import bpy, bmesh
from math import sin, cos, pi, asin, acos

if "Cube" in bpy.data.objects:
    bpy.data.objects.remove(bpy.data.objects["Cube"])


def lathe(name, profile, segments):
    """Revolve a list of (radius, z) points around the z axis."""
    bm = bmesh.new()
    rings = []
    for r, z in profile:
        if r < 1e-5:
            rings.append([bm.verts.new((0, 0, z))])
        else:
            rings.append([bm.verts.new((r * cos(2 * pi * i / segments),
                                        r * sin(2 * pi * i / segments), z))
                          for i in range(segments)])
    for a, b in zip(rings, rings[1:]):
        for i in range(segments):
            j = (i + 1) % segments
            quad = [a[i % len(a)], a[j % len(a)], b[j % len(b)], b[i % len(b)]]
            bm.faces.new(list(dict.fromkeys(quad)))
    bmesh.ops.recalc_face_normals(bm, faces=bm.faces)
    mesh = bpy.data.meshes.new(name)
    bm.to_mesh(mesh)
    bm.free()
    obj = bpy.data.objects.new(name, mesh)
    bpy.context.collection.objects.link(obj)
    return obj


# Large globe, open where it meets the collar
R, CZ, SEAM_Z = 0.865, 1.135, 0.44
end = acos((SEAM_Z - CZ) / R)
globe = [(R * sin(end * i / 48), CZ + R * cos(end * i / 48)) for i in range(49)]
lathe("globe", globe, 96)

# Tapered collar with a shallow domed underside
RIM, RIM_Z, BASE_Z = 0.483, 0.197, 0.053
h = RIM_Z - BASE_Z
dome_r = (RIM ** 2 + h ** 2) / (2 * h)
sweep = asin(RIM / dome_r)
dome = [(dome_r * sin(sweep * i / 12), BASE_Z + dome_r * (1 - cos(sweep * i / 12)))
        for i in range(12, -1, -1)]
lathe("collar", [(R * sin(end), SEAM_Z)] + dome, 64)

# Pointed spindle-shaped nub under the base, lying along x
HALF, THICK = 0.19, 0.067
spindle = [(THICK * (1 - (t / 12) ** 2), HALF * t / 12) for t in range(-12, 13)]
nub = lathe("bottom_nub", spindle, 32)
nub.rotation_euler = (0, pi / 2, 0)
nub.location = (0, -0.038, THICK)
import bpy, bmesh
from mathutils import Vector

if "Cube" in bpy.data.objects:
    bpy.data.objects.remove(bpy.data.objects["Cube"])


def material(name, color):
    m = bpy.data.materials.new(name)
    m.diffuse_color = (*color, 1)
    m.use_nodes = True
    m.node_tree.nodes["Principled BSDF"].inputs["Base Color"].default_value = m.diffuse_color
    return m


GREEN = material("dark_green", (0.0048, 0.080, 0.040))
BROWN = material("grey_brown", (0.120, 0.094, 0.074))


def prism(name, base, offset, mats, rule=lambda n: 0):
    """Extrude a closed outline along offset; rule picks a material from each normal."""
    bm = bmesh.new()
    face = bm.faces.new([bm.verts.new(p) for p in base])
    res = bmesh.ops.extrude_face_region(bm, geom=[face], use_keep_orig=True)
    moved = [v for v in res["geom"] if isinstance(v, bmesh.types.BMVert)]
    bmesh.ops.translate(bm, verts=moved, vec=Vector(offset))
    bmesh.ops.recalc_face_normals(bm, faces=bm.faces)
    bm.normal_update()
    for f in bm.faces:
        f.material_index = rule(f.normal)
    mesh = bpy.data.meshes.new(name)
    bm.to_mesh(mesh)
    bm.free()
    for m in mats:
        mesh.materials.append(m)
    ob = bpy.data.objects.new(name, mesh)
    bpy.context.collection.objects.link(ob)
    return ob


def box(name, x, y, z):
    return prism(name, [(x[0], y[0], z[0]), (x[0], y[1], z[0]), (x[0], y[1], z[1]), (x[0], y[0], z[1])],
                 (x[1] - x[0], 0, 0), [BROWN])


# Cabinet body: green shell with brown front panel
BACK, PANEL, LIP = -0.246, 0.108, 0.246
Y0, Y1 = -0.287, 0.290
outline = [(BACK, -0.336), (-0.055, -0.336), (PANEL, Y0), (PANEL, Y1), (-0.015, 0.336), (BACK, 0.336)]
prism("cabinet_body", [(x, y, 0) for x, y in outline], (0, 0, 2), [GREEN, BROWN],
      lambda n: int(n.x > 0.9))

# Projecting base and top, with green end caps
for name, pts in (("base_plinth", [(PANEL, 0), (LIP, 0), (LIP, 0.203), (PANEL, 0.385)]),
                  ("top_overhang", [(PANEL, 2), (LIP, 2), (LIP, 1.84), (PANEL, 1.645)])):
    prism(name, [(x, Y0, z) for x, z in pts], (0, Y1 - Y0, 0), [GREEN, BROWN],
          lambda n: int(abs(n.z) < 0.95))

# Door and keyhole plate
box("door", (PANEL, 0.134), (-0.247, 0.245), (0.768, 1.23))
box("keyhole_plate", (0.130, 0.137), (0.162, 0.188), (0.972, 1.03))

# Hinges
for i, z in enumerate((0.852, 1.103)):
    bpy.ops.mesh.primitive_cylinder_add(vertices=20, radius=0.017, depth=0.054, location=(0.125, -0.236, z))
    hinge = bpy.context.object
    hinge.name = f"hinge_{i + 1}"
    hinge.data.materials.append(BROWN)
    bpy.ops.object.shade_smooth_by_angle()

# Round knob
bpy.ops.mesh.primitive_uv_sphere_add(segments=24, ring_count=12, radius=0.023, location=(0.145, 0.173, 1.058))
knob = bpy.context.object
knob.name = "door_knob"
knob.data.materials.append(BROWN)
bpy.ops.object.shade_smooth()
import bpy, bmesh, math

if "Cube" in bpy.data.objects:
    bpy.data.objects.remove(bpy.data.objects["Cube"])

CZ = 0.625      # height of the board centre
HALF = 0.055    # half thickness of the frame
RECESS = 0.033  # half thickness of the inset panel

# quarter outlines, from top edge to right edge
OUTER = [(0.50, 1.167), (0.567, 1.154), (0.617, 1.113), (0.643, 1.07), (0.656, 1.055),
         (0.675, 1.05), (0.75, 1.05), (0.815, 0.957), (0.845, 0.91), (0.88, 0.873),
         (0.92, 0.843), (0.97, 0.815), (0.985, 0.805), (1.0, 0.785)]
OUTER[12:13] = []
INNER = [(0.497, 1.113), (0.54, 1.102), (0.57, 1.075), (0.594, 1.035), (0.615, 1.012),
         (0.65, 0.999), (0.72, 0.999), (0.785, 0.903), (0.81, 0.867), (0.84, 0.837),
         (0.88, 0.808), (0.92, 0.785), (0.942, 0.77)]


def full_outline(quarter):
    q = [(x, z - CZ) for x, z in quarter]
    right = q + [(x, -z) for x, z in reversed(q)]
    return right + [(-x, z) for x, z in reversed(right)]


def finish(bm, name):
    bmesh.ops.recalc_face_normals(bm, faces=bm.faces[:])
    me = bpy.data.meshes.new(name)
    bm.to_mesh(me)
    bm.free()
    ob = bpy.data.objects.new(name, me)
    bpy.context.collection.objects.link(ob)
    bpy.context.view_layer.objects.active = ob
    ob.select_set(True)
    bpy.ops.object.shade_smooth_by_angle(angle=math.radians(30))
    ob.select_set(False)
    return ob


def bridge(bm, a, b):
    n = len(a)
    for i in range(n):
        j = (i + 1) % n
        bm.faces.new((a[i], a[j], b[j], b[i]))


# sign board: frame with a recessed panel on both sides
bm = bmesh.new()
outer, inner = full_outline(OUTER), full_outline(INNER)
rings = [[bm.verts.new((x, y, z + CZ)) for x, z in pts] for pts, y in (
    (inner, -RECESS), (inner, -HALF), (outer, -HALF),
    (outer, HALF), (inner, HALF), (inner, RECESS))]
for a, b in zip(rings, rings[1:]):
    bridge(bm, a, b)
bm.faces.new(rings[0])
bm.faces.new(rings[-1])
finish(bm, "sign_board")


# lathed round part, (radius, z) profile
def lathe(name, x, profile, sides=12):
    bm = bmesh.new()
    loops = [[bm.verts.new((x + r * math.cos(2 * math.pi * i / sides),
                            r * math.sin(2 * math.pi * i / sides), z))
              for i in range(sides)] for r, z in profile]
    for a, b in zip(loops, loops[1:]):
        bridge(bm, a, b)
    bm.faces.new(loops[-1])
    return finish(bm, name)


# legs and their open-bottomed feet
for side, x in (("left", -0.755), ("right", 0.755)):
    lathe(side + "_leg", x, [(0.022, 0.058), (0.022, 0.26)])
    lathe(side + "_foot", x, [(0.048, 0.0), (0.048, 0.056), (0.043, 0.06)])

____________________

- _The problem_
Looking at the records above, say how many lines contain the string "rings". Give the number and no other words.

- _Response_
8